From caterpillars to ants, and even insect eggs, these birds will eat any insect and are experts at searching under bark, in crevices and among foliage for their favourite snack. Their long, black and strong bills are well suited for extracting these insects. 

Nuthatches consume seeds and nuts - and can crack open these seeds with their strong bill to get to the good, nutritious centre. They love sunflower seeds, acorns, hazelnuts and beechnuts. 

In the wild, Nuthatches are known for caching food. If there are ever periods of abundance, these birds may collect extra food items from bird tables or feeders and hide them in tree bark for later consumption. This helps them sustain themselves during harsh weather conditions. 

Nuthatches Predators 

In the wild, the Nuthatches faces many predators that threaten their chance of survival. 

One big threat to these small birds is birds of prey - when Nuthatches are nesting or foraging they are vulnerable, and birds of prey take advantage of this and perform aerial attacks. 

Domestic cats and Squirrels in urban areas are also a threat to these birds. They may prey on eggs, nestlings or even adult birds if they get the opportunity. 

How to Attract Nuthatches into Your Garden

Nuthatches are attracted to areas with ample tree cover, especially from mature trees. If your garden lacks this kind of coverage and you are happy to get your gardening gloves on, plant native tree species like oaks or maples - not only do these provide cover, they are also an essential source for food and nesting. 
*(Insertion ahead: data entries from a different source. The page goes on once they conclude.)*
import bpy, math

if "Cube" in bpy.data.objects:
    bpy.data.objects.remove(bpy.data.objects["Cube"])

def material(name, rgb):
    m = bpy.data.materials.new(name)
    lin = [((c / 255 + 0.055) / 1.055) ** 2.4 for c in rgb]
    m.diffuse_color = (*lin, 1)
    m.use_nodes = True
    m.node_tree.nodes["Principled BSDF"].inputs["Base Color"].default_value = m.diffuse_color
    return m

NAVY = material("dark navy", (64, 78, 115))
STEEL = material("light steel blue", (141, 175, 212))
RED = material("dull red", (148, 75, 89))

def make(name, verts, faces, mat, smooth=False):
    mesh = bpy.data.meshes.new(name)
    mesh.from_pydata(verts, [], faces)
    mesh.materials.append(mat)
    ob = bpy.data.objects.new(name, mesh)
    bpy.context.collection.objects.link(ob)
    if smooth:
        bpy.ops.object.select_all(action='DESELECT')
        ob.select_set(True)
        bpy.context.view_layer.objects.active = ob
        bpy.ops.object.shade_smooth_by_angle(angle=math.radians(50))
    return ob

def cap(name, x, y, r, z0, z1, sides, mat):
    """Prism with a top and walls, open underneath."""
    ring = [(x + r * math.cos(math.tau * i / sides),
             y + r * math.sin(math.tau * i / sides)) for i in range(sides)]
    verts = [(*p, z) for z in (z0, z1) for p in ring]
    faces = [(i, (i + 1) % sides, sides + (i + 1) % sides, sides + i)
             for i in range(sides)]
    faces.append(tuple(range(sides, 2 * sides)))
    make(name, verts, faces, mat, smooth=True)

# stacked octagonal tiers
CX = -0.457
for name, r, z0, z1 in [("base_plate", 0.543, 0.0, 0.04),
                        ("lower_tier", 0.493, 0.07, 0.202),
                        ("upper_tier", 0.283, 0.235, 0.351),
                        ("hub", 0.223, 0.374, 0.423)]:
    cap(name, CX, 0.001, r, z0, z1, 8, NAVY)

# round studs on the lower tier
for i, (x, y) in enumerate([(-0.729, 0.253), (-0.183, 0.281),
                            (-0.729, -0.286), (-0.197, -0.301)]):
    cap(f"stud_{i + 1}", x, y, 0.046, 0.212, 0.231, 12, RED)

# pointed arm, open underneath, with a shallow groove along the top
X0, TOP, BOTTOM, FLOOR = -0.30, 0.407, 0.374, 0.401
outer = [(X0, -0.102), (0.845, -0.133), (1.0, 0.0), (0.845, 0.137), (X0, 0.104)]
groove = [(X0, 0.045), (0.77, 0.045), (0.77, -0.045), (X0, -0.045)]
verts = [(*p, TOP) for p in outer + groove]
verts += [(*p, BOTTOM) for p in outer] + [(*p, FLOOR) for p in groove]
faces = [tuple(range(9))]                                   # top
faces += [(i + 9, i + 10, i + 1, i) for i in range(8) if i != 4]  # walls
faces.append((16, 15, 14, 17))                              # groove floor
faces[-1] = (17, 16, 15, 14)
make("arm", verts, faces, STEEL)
Artificial nest boxes will bring these birds into your garden, especially when natural nest spaces are scarce. 

Food is the key to keeping birds coming back into your outside space. Offer food on a bird feeder or bird table, and pick out food that these birds love. Nuthatches are particularly fond of nuts, seeds and suet

Like most other UK birds, Nuthatches are a huge fan of bird baths or a fresh source of water. The Nuthatches, and other birds, use this to clean themselves and drink from. 

This small bird is sensitive to disturbances, so try and create a quiet environment to encourage their presence in your garden. 

Do Nuthatches Come to Bird Tables?

Nuthatches are known for visiting bird tables - in fact, they have been seen taking seeds like sunflower hearts from the bird table and storing it for future use.

Five Facts about Nuthatches  

  1. Nuthatches are unique among British birds for their ability to climb down tree trunks headfirst, unlike other birds which usually climb up. Their powerful legs and strong claws allow them to move easily in this manner. This behaviour helps them locate insects and seeds hidden in the bark.

  2. Nuthatches are quite vocal birds and have distinct calls. They often produce a loud "yank yank" sound that can be heard echoing through woodlands. This vocalisation serves not only to communicate with other Nuthatches but also to establish territories and attract mates.

  3. During autumn, Nuthatches are known to store food and hide them in crevices in tree bark or even bury them in the ground for later consumption. They have an exceptional memory and can remember the locations of hundreds of these hidden food caches, which they rely on during harsher weather conditions when food is scarce.

  4. Nuthatches are typically monogamous birds, forming long lasting pairs. They often engage in elaborate courtship displays, which include mutual feeding and chasing each other through the trees. Once paired, they work together to defend their territory and raise their young.

  5. These resilient birds are well adapted to surviving harsh winter conditions. Their compact bodies and thick plumage provide insulation against the cold, while their habit of storing food helps them endure periods of scarcity. They're also known to join mixed species flocks during winter, which provides safety in numbers and additional opportunities for finding food.